Want to know more about who we help?
The Australasian Birth Trauma Association (ABTA) is a charity dedicated to helping prevent, diagnose and treat birth-related trauma. Up to 1 in 3 women consider their birth experience to be traumatic. Fathers, non-birthing parents and even health professionals can also experience birth-related trauma.
About the ABTA
ABTA is a charity founded by women for women. Even on a tiny budget and an almost entirely volunteer workforce, we deliver national support services for women and non-birthing parents who have experienced birth-related trauma. We strive to achieve this through advocacy, education, research and peer-led support.
What is Birth-related Trauma?
Birth-related trauma includes any injury or trauma, whether physical or psychological, sustained at any time in connection with pregnancy, labour and birth or the postnatal experience. Leading to short and/or long-term negative impacts on indivduals health and wellbeing. Birth-related trauma impacts not only mothers and birthing parents but fathers, non-birthing parents and other people witnessing or providing care in relation to pregnancy and birth, including health professionals.
Birth Trauma Awareness Week
Birth Trauma Awareness Week runs from 17-23 July 2023; we aim to raise awareness about birth-related trauma, how to recognise the signs and symptoms and ultimately, let parents know that they aren't alone and that help and support is available. We run the BIG STEP Challenge this week in support of our goals.
Birth is wonderful.
When the ABTA was founded in 2016, one of our objectives included reducing the rates of birth-related trauma in Australia. Over this time, we have seen an increasing number of first-time parents seeking advice and guidance on birth preparation and we are frequently asked ‘How can we best prepare for our next pregnancy and birth?' by families who have previously experienced birth-related trauma.
In response to this need, and in line with our founding objective, we have developed THINKNATAL, a series of educational resources aimed at providing support and information on a variety of topics that are often excluded or underrepresented in existing antenatal education. This is in collaboration with consumers and a range of clinicians involved in maternity care, such as midwives, obstetricians, pelvic health physiotherapists and mental health clinicians.

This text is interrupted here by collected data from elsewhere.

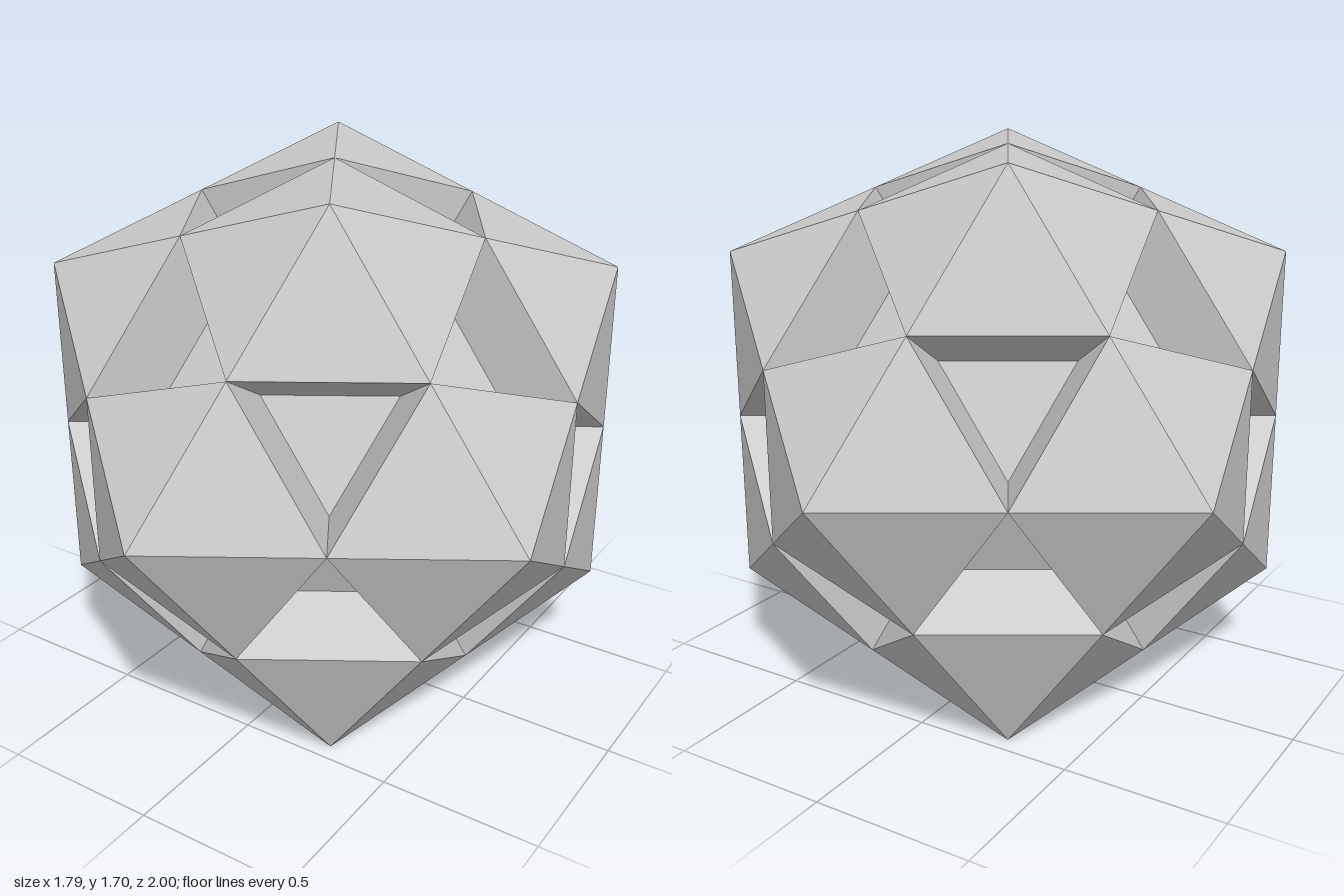
import * as THREE from 'three';

const PIT_SCALE = 0.73; // pit floor, scaled towards the centre
const material = new THREE.MeshStandardMaterial({ color: 0xcccccc, flatShading: true });

// The 12 corners of an icosahedron of radius 1 with its poles on the z axis
function icosahedronCorners() {
  const h = 1 / Math.sqrt(5);
  const corners = [];
  for (const s of [1, -1]) {
    corners.push(new THREE.Vector3(0, 0, s));
    for (let i = 0; i < 5; i++) {
      const a = (i * Math.PI * 2) / 5;
      corners.push(new THREE.Vector3(2 * h * Math.cos(a) * s, 2 * h * Math.sin(a), h * s));
    }
  }
  return corners;
}

// All 20 faces: triples of neighbouring corners, wound to face outwards
function icosahedronFaces(c) {
  const near = (i, j) => c[i].distanceTo(c[j]) < 1.1;
  const faces = [];
  for (let i = 0; i < 12; i++)
    for (let j = i + 1; j < 12; j++)
      for (let k = j + 1; k < 12; k++)
        if (near(i, j) && near(j, k) && near(i, k)) {
          const outward = c[i].clone().cross(c[j]).dot(c[k]) > 0;
          faces.push(outward ? [i, j, k] : [i, k, j]);
        }
  return faces;
}

function triangleMesh(name, points) {
  const geometry = new THREE.BufferGeometry().setFromPoints(points);
  geometry.computeVertexNormals();
  const mesh = new THREE.Mesh(geometry, material);
  mesh.name = name;
  return mesh;
}

export function createModel() {
  const group = new THREE.Group();
  group.name = 'pittedIcosahedron';
  const corners = icosahedronCorners();
  const faces = icosahedronFaces(corners);
  const middle = (i, j) => corners[i].clone().lerp(corners[j], 0.5);

  // Five-sided pyramid caps, one on each corner
  corners.forEach((tip, v) => {
    const points = [];
    for (const face of faces) {
      const n = face.indexOf(v);
      if (n >= 0) points.push(tip, middle(v, face[(n + 1) % 3]), middle(v, face[(n + 2) % 3]));
    }
    group.add(triangleMesh('pyramidCap', points));
  });

  // Triangular pits in the middle of each face, tapering towards the centre
  for (const [i, j, k] of faces) {
    const rim = [middle(i, j), middle(j, k), middle(k, i)];
    const floor = rim.map((p) => p.clone().multiplyScalar(PIT_SCALE));
    const walls = [];
    for (let n = 0; n < 3; n++) {
      const m = (n + 1) % 3;
      walls.push(rim[n], rim[m], floor[m], rim[n], floor[m], floor[n]);
    }
    group.add(triangleMesh('pitWalls', walls), triangleMesh('pitFloor', floor));
  }

  // Rest the lowest edges on the ground
  const height = Math.max(...corners.map((p) => p.y));
  for (const mesh of group.children) mesh.position.y = height;
  return group;
}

Our philosophy is to encourage a collaborative, multi-disciplinary and individualised approach to pregnancy, birth and postpartum care that recognises each person’s life experiences, values, wants, needs and physical health requirements and we encourage our health professionals to do the same.